Here are some ideas to consider.
When fish see red, does it think blood and a wounded animal? When it sees pink is it thinking gay prey?
When a bass strikes something out-of-this-world, do you wonder, what was it thinking? Just maybe it struck the lure because it didn't think or better yet CAN'T THINK. One angler I know made a good argument for not going nuts over what hue to use because unless working a lure in clear water, how does one know what hue a bass is seeing? A prime example is low light cloudy days and muddy water and colors that disappear fast below a certain depth. Crawfish change colors depending on the season. How does one know which color to match?
In my mind the emphasis for using lures is based on lure characteristics-in-combination regardless the season.
Simply put, we like a certain lure because it catches fish. BUT WHY? Here are a few things I take into consideration:
1. lure contrast
a. This includes color brightness such as fluorescent colors that stand out like a neon sign.
b. Laminate color contrast such as a darker color on one surface/ bright color on the other; bright tail color/dark body
c. Flash to include flakes in the plastic or on it's surface; spinning flashing blades (IE in-line)
In my mind, I want the color to contrast against where a fish is looking - the bottom, the surface or to the side. If the lure is black, I expect the lure's action will be primary (IE a skirted jig and action trailer). Color can be a trigger, but not for any reason except color emphasizes lure shape and action which bring me to:.
2. shape and size in combination that match the potential of a fish striking striking it
a. Sometimes less is better, smaller/finesse; at other times increased body bulk and maybe also length challenges a fish's territory regardless the size fish.
b. IMO certain lure profiles are programmed into a fish's DNA - depending on the fish in a specific water, keeping in mind that there are no guarantees of a universal shape appeal.
c. a fish's current aggressiveness that falls into a range from 1-5 determines what shapes and size fish will attack -IE pre-spawn fish in the shallows and school fish are very aggressive - activity range 5.
3. lure action/ vibration / lateral line stimulation/ lure speed
a. there are many that do better retrieved slowly with pauses; other do fine trolled at a medium speed but that have a bill-induced wobble (crankbaits, chatterbait).
b. a particular vibration-type picked up by sonic detection merits a close inspection of what a lure looks and acts like on various retrieves - which matters more than we know.
c. horizontal action vs vertical action are key considerations for choosing lure design and presentation. This coupled with lure speed in either direction determine a lure's success.
I'll bet every one of you who has caught bass or any other species over the years, inadvertently or intentionally has taken the above into consideration. Granted, you may use a color you think a fish thinks is a shad, but as was stated above, fish bite lures for different reason, the least of which is to chow down on only one prey species at a time.

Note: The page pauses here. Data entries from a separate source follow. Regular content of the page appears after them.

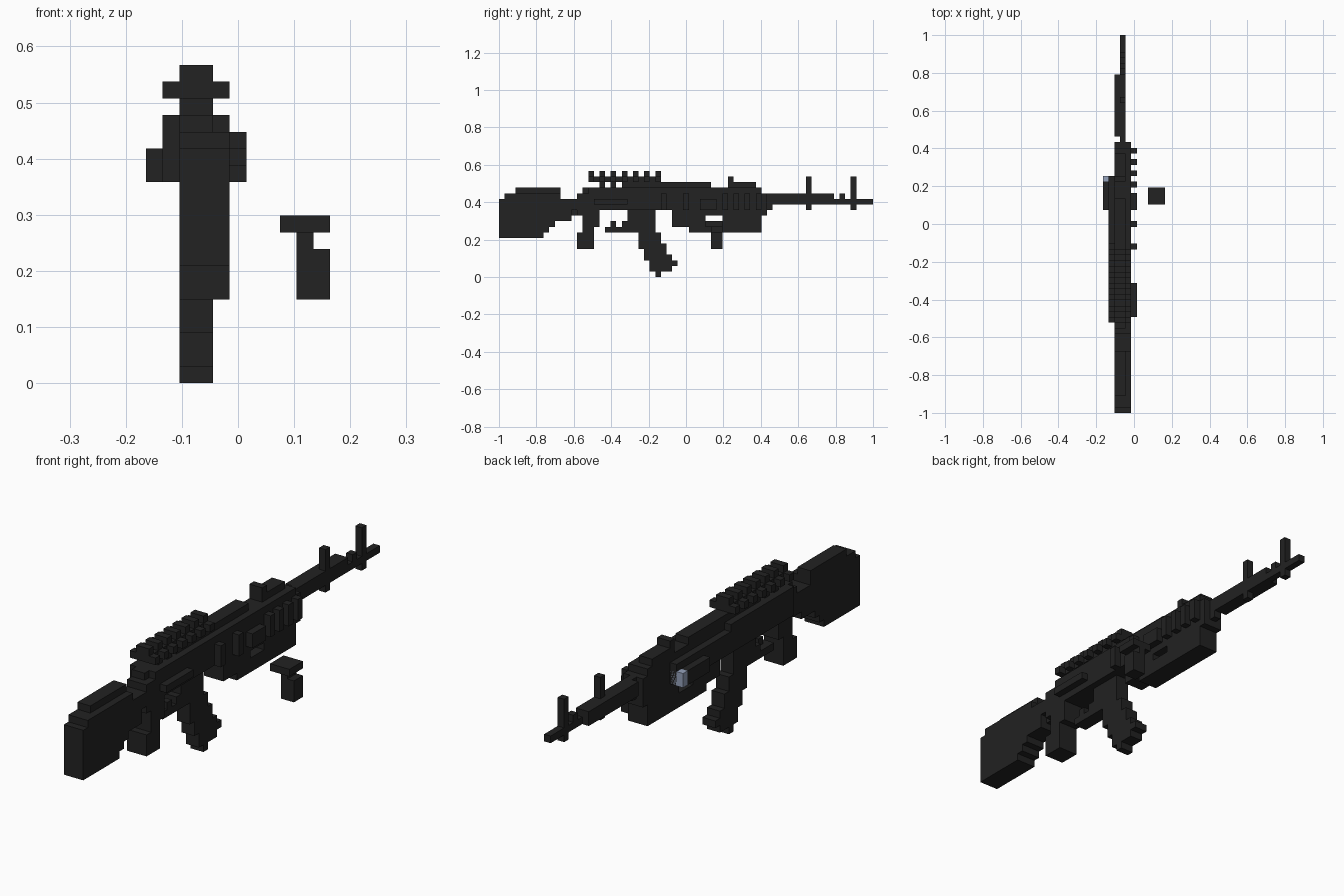
import bpy
import bmesh
from mathutils import Vector

cube = bpy.data.objects.get("Cube")
if cube:
    bpy.data.objects.remove(cube, do_unlink=True)

# Everything sits on a grid of small cells
CELL = 2 / 67
ORIGIN = Vector((-5.5, -33.5, 0))


def make_material(name, color):
    mat = bpy.data.materials.new(name)
    mat.use_nodes = True
    mat.diffuse_color = color
    mat.node_tree.nodes["Principled BSDF"].inputs["Base Color"].default_value = color
    return mat


black = make_material("matte black", (0.016, 0.016, 0.016, 1))
glass = make_material("pale blue glass", (0.3, 0.36, 0.5, 1))


def block(x, y, z):
    """Box given as (start, end) cell ranges on each axis."""
    return x, y, z


def build(name, blocks, mat=black):
    """Make one object out of several boxes."""
    bm = bmesh.new()
    for ranges in blocks:
        low = Vector([r[0] for r in ranges])
        high = Vector([r[1] for r in ranges])
        verts = bmesh.ops.create_cube(bm, size=1)["verts"]
        for v in verts:
            unit = v.co + Vector((0.5, 0.5, 0.5))
            cell = Vector([a + (b - a) * t for a, b, t in zip(low, high, unit)])
            v.co = (cell + ORIGIN) * CELL
    mesh = bpy.data.meshes.new(name)
    bm.to_mesh(mesh)
    bm.free()
    mesh.materials.append(mat)
    obj = bpy.data.objects.new(name, mesh)
    bpy.context.collection.objects.link(obj)
    return obj


def stack(x, top, rows):
    """Boxes one cell high, going down from the top row, each with its own y range."""
    return [block(x, y, (top - i, top - i + 1)) for i, y in enumerate(rows)]


core = (2, 4)    # two cells wide
body = (2, 5)    # three cells wide
bore = (3, 4)    # one cell wide

# Shoulder stock with stepped underside and cheek rest
build("stock", [block(body, (0, 14), (12, 14))]
      + stack(body, 11, [(0, 13), (0, 13), (0, 10), (0, 9), (0, 8)]))
build("cheek_rest", [block(body, (1, 11), (14, 15)),
                     block(core, (3, 11), (15, 16))])

# Receiver
build("receiver", [
    block(body, (14, 30), (12, 15)),
    block(core, (13, 17), (11, 12)),
    block(core, (15, 30), (15, 16)),
    block((1, 5), (16, 30), (13, 16)),
    block(core, (28, 31), (12, 17)),
])
build("side_cover", [block((4, 6), (17, 23), (13, 14))])
build("left_side_plate", [block((1, 2), (16, 42), (12, 15))])

# Top rail with raised teeth above and on both edges
rail_steps = range(16, 29, 2)
build("top_rail", [block(core, (16, 29), (17, 18)),
                   block(core, (23, 29), (16, 17))])
build("rail_teeth", [block(core, (y, y + 1), (18, 19)) for y in rail_steps])
build("rail_edge_teeth", [block((1, 5), (y, y + 1), (17, 18)) for y in rail_steps])
build("rail_supports", [block(core, (y, y + 1), (16, 17)) for y in rail_steps if y > 16])

# Rear grip, trigger and guard
build("rear_grip", stack(body, 11, [(14, 18), (15, 18), (15, 18),
                                    (15, 17), (14, 17), (14, 17), (14, 17)]))
build("trigger", [block(bore, (20, 21), (9, 10))])
build("trigger_guard", [block(core, (19, 25), (8, 9)),
                        block(core, (22, 24), (9, 10))])

# Curved magazine
build("magazine", stack(core, 11, [(23, 28), (23, 28), (23, 28), (23, 28),
                                   (25, 29), (25, 29), (25, 30), (26, 30),
                                   (26, 31), (27, 32), (27, 31), (28, 29)]))

# Handguard, its cover and its lower housing
build("handguard", [block(body, (30, 48), (12, 15)),
                    block(body, (31, 47), (11, 12)),
                    block(body, (30, 47), (15, 16))])
build("handguard_cover", [block(core, (30, 38), (16, 17)),
                          block(core, (42, 46), (16, 17)),
                          block(core, (41, 42), (16, 18))])
build("lower_housing", [block(body, (31, 34), (9, 11)),
                        block(body, (34, 37), (8, 11)),
                        block(body, (40, 47), (8, 11)),
                        block(body, (37, 40), (8, 10))])

# Teeth along the side of the handguard
side_teeth = [29, 33, 40, 42, 44, 46]
build("side_rail_teeth", [block((4, 6), (y, y + 1), (12, 15)) for y in side_teeth]
      + [block((4, 6), (36, 39), (12, 14))])

# Lamp on the other side
build("lamp_body", [block((0, 2), (36, 41), (12, 14))])
build("lamp_lens", [block((0, 2), (41, 42), (12, 14))], glass)

# Barrel with two upright posts
build("barrel", [block(bore, (47, 67), (13, 14)),
                 block(core, (49, 60), (13, 15)),
                 block(bore, (47, 49), (12, 15)),
                 block(bore, (61, 62), (14, 15))])
build("gas_block", [block(body, (46, 48), (11, 15))])
for name, y, top in (("rear_post", 55, 18), ("front_post", 63, 18)):
    build(name, [block(bore, (y, y + 1), (12, top))])

# Detached foregrip floating beside the handguard
build("loose_foregrip", [block((8, 11), (37, 40), (9, 10)),
                         block((9, 10), (38, 40), (8, 9)),
                         block((9, 11), (38, 40), (5, 8))])
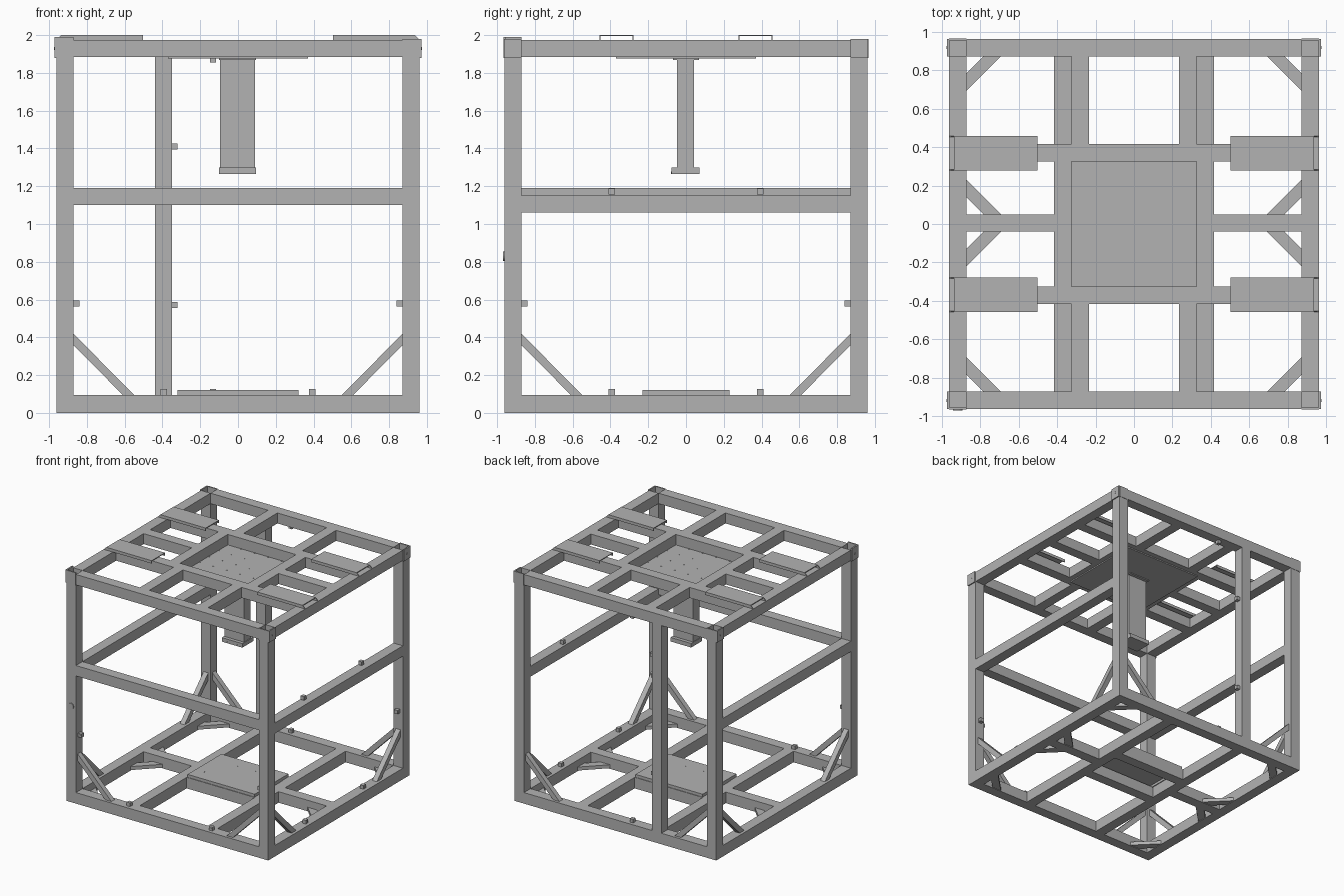
import bpy, bmesh, math
from mathutils import Vector

cube = bpy.data.objects.get("Cube")
if cube:
    bpy.data.objects.remove(cube, do_unlink=True)

steel = bpy.data.materials.new("steel_grey")
steel.use_nodes = True
steel.diffuse_color = (0.45, 0.45, 0.45, 1)
steel.node_tree.nodes["Principled BSDF"].inputs["Base Color"].default_value = (0.45, 0.45, 0.45, 1)


def finish(name, bm):
    bmesh.ops.recalc_face_normals(bm, faces=bm.faces)
    mesh = bpy.data.meshes.new(name)
    bm.to_mesh(mesh)
    bm.free()
    mesh.materials.append(steel)
    obj = bpy.data.objects.new(name, mesh)
    bpy.context.collection.objects.link(obj)
    return obj


def box(name, x, y, z):
    """Box from (min, max) pairs."""
    bm = bmesh.new()
    bmesh.ops.create_cube(bm, size=1)
    for v in bm.verts:
        v.co = Vector([lo + (c + 0.5) * (hi - lo) for c, (lo, hi) in zip(v.co, (x, y, z))])
    return finish(name, bm)


def prism(name, points, offset):
    """Flat outline pushed along an offset."""
    bm = bmesh.new()
    face = bm.faces.new([bm.verts.new(p) for p in points])
    new = bmesh.ops.extrude_face_region(bm, geom=[face])["geom"]
    bmesh.ops.translate(bm, vec=offset, verts=[v for v in new if isinstance(v, bmesh.types.BMVert)])
    return finish(name, bm)


def disc(name, centre, radius, depth, axis="Z", sides=12):
    bm = bmesh.new()
    bmesh.ops.create_cone(bm, cap_ends=True, segments=sides, radius1=radius, radius2=radius, depth=depth)
    obj = finish(name, bm)
    obj.location = centre
    if axis == "Y":
        obj.rotation_euler.x = math.pi / 2
    elif axis == "X":
        obj.rotation_euler.y = math.pi / 2
    return obj


def span(centre, half):
    return (centre - half, centre + half)


def mirror(s, lo, hi):
    """Range on the chosen side of zero."""
    return (lo, hi) if s > 0 else (-hi, -lo)


OUT, IN, H = 0.962, 0.872, 0.045
BASE = (0, 0.095)
TOP = (1.885, 1.975)
SIDES = (-1, 1)
ALONG = (-IN, IN)

# Corner posts and open corner brackets
for sx in SIDES:
    for sy in SIDES:
        px, py = mirror(sx, IN, OUT), mirror(sy, IN, OUT)
        box("corner_post", px, py, (0, 1.885))
        box("bracket_floor", px, py, (1.885, 1.895))
        tip = 1.99 if sx < 0 and sy < 0 else 1.98
        box("bracket_side_wall", mirror(sx, OUT - 0.002, 0.972), py, (1.88, tip))
        box("bracket_end_wall", px, mirror(sy, OUT - 0.008, OUT + 0.003), (1.88, tip))
        disc("bracket_bolt", (sx * 0.972, sy * 0.917, 1.93), 0.008, 0.004, "X")
        for dx in (-0.033, 0.033):
            for dy in (-0.033, 0.033):
                disc("floor_bolt", (sx * 0.917 + dx, sy * 0.917 + dy, 1.896), 0.006, 0.004)

# Outer rails at the base and the top
for level, z in (("base", BASE), ("top", TOP)):
    for s in SIDES:
        box(level + "_cross_rail", ALONG, mirror(s, IN, OUT), z)
        box(level + "_side_rail", mirror(s, IN, OUT), ALONG, z)
        box(level + "_middle_stub", mirror(s, 0.41, IN), span(0.005, H), z)

# Inner base bars
for s in SIDES:
    box("base_long_bar", span(s * 0.37, H), ALONG, BASE)
    box("base_plate_support", (-0.325, 0.325), span(s * 0.19, H), BASE)

# Inner top bars
for s in SIDES:
    box("top_cross_bar", ALONG, span(s * 0.37, H), TOP)
    box("top_plate_bar", span(s * 0.37, H), (-0.325, 0.325), TOP)
    for sy in SIDES:
        box("top_short_bar", span(s * 0.28, H), mirror(sy, 0.415, IN), TOP)

# Middle-height rails and the extra rear post
box("front_middle_rail", ALONG, (-OUT, -IN), (1.10, 1.19))
box("right_middle_rail", (-OUT, -IN), ALONG, (1.10, 1.19))
box("left_middle_rail", (IN, OUT), ALONG, (1.06, 1.15))
box("rear_post", (-0.44, -0.35), (IN, OUT), (0.095, 1.885))

# Upright diagonal braces in the lower corners
outline = [(IN, 0.42), (IN, 0.36), (0.61, 0.095), (0.55, 0.095)]
for sa in SIDES:
    for sb in SIDES:
        prism("cross_brace", [(sa * a, sb * 0.917 - 0.022, z) for a, z in outline], (0, 0.044, 0))
        prism("side_brace", [(sb * 0.917 - 0.022, sa * a, z) for a, z in outline], (0.044, 0, 0))

# Flat diagonal gussets in the base frame
for sx in SIDES:
    for wall, s in ((-IN, 1), (-0.04, -1), (0.05, 1), (IN, -1)):
        pts = [(IN, 0.18), (IN, 0.09), (IN - 0.09, 0), (IN - 0.18, 0)]
        prism("base_gusset", [(sx * x, wall + s * d, 0.005) for x, d in pts], (0, 0, 0.03))

# Folded channel plates on top of the cross bars
for sx in SIDES:
    for sy in SIDES:
        y0, y1 = span(sy * 0.368, 0.09)
        box("channel_sheet", mirror(sx, 0.503, 0.935), (y0, y1), (1.994, 2.0))
        side = [(0.503, 1.975), (0.96, 1.975), (0.935, 2.0), (0.503, 2.0)]
        for y in (y0, y1 - 0.005):
            prism("channel_flange", [(sx * x, y, z) for x, z in side], (0, 0.005, 0))

# Upper mounting plate with its bolt grid
box("upper_plate", (-0.37, 0.37), (-0.37, 0.37), (1.875, 1.885))
for i in range(6):
    for j in range(6):
        disc("upper_plate_bolt", (-0.32 + i * 0.128, -0.32 + j * 0.128, 1.885), 0.006, 0.004, sides=8)

# Lower mounting plate with folded skirt
box("lower_plate", (-0.32, 0.32), (-0.23, 0.23), (0.11, 0.12))
for s in SIDES:
    box("lower_plate_end_skirt", mirror(s, 0.312, 0.32), (-0.23, 0.23), (0.09, 0.112))
    box("lower_plate_skirt", (-0.32, 0.32), mirror(s, 0.222, 0.23), (0.09, 0.112))
    for i in range(4):
        disc("lower_plate_bolt", (-0.24 + i * 0.16, s * 0.12, 0.12), 0.006, 0.004, sides=8)

# Hanging column and foot
box("hanging_column", (-0.095, 0.09), (-0.048, 0.042), (1.30, 1.877))
box("column_head", (-0.1, 0.095), (-0.07, 0.07), (1.868, 1.877))
box("column_foot", (-0.1, 0.096), (-0.078, 0.072), (1.265, 1.30))
for x in (-0.05, 0.045):
    disc("foot_bolt", (x, -0.078, 1.272), 0.007, 0.004, "Y")

# Small cable clips
def clip(x, y, z, axis):
    box("cable_clip", span(x, 0.016), span(y, 0.016), span(z, 0.016))
    shift = Vector((0.016, 0, 0)) if axis == "X" else Vector((0, -0.016, 0))
    disc("clip_screw", Vector((x, y, z)) + shift, 0.008, 0.006, axis)


for s in SIDES:
    clip(s * 0.856, -0.917, 0.58, "Y")
    clip(0.917, s * 0.856, 0.58, "X")
    clip(s * 0.393, -0.917, 0.11, "Y")
    clip(0.917, s * 0.393, 0.11, "X")
    clip(0.9, s * 0.393, 1.172, "X")
for z in (0.57, 1.41):
    clip(-0.335, 0.917, z, "Y")
for z in (0.11, 1.87):
    clip(-0.133, 0.917, z, "Y")

# Round button on the front right post
disc("post_button", (-0.917, -0.963, 0.83), 0.025, 0.012, "Y", 24)
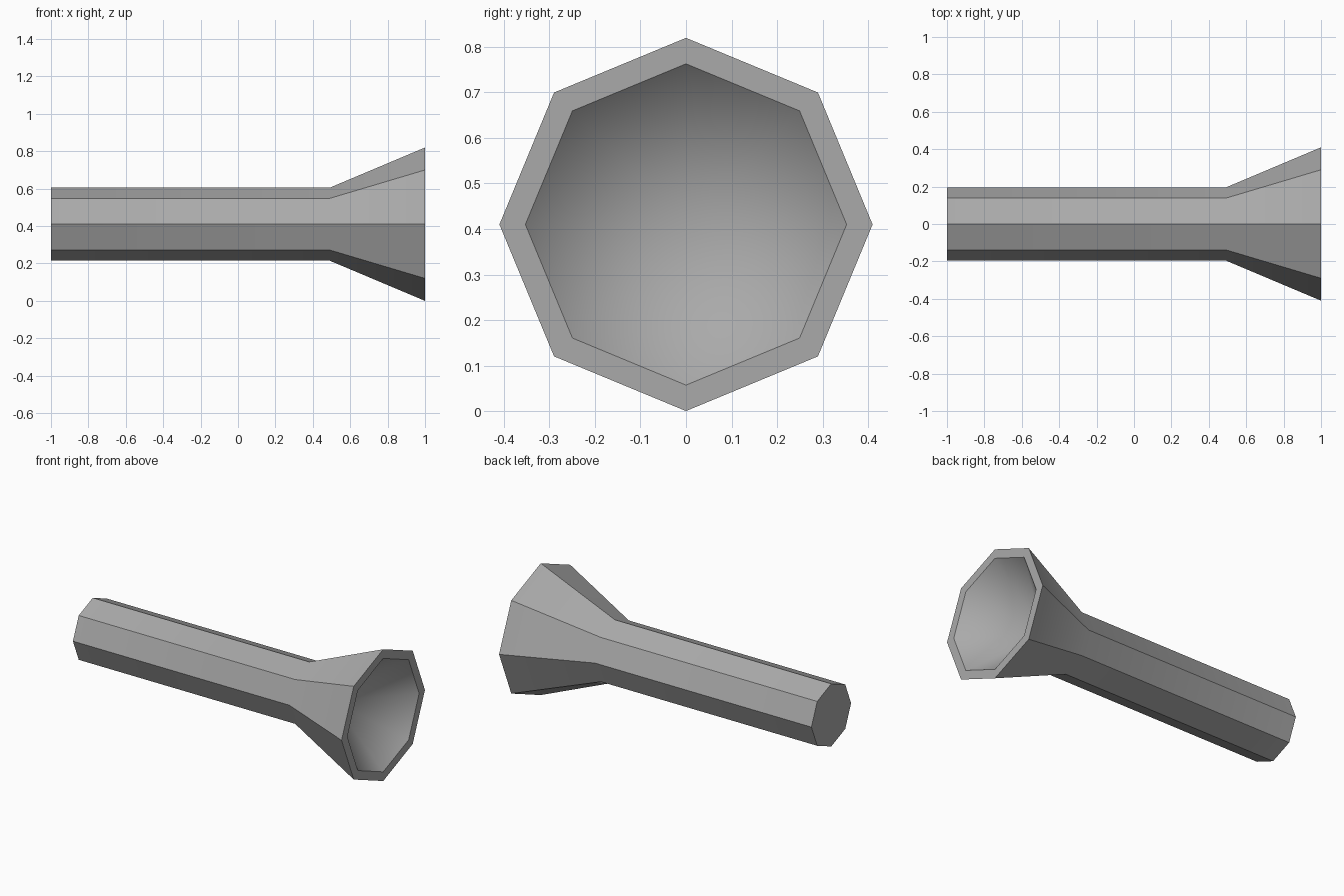
import bpy
import bmesh
from math import cos, sin, pi, radians

cube = bpy.data.objects.get("Cube")
if cube:
    bpy.data.objects.remove(cube, do_unlink=True)

SIDES = 8
AXIS_Z = 0.41

grey = bpy.data.materials.new("mid_grey")
grey.use_nodes = True
colour = (0.4, 0.4, 0.4, 1)
grey.diffuse_color = colour
grey.node_tree.nodes["Principled BSDF"].inputs["Base Color"].default_value = colour


def lathe_along_x(name, profile):
    """Sweep (x, radius) points around the x axis; radius 0 makes a single tip."""
    bm = bmesh.new()
    rings = []
    for x, r in profile:
        if r == 0:
            rings.append([bm.verts.new((x, 0, AXIS_Z))] * SIDES)
        else:
            rings.append([bm.verts.new((x, r * cos(2 * pi * i / SIDES),
                                        AXIS_Z + r * sin(2 * pi * i / SIDES)))
                          for i in range(SIDES)])
    bm.faces.new(rings[0])
    for a, b in zip(rings, rings[1:]):
        for i in range(SIDES):
            j = (i + 1) % SIDES
            corners = dict.fromkeys((a[i], a[j], b[j], b[i]))
            bm.faces.new(list(corners))
    bmesh.ops.recalc_face_normals(bm, faces=bm.faces)
    mesh = bpy.data.meshes.new(name)
    bm.to_mesh(mesh)
    bm.free()
    mesh.materials.append(grey)
    obj = bpy.data.objects.new(name, mesh)
    bpy.context.collection.objects.link(obj)
    return obj


# Handle, flared head, rim and hollow reflector in one closed shell
torch = lathe_along_x("torch_body", [
    (-1.0, 0.195),   # closed tail
    (0.49, 0.195),   # end of handle
    (1.0, 0.41),     # outer rim
    (1.0, 0.353),    # inner rim
    (0.65, 0),       # bottom of reflector
])

bpy.ops.object.select_all(action="DESELECT")
torch.select_set(True)
bpy.context.view_layer.objects.active = torch
bpy.ops.object.shade_smooth_by_angle(angle=radians(36))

When it comes to colors, I have a limited range of say 5-10 colors I use depending on the lure and they are a secondary consideration when it comes to lure shape, size and action - IN COMBINATION. Please consider watching how a favorite lure acts as compared to similar lures. There's got to be something that sets it apart. Example: not all soft sticks like the Senko do well. Why? Lure action speaks the LOUDEST !!!
Finally, LURES IN GENERAL CONTRAST WITH ANYTHING THAT SWIMS, CRAWLS OR SCURRIES WHERE FISH LIVE. A buzzbait going a steady 1'/second is like nothing a fish has ever seen or heard. A spinnerbait with a huge willow leaf blade emitting super-bright strobe-like flashes is like nothing bass have ever seen yet they strike. Nothing swims like a skirted jig with Rage Tail trailer, yet bass attack it either swimming the lure or working it on the bottom. Examples of unnatural lure contrasts that catch fish of any species are unlimited !
I've come to believe that based on the hypersensitivity of fish senses such as vibration and odor detection as well as amazing underwater vision, what I want to match when choosing lures are those characteristics that 1. get and hold a fish's attention long enough to 2. start the biological strike sequence. Label it match-the-hatch, feeding, curiosity or anything else, but lure action-by-design is key.
Note: Angler input is a big part of the combination. Used incorrectly, no lure will work on average no matter how great its design.
One last point about color. I'm superstitious when it comes to color choices in that if I find a few that work for certain lures, that's all I use - anytime; there being a different set for another lure type. There's no reason to go nuts with colors as long as I have confidence in colors that allow lure contrast components that define lure shape and size and visually enhance lure action.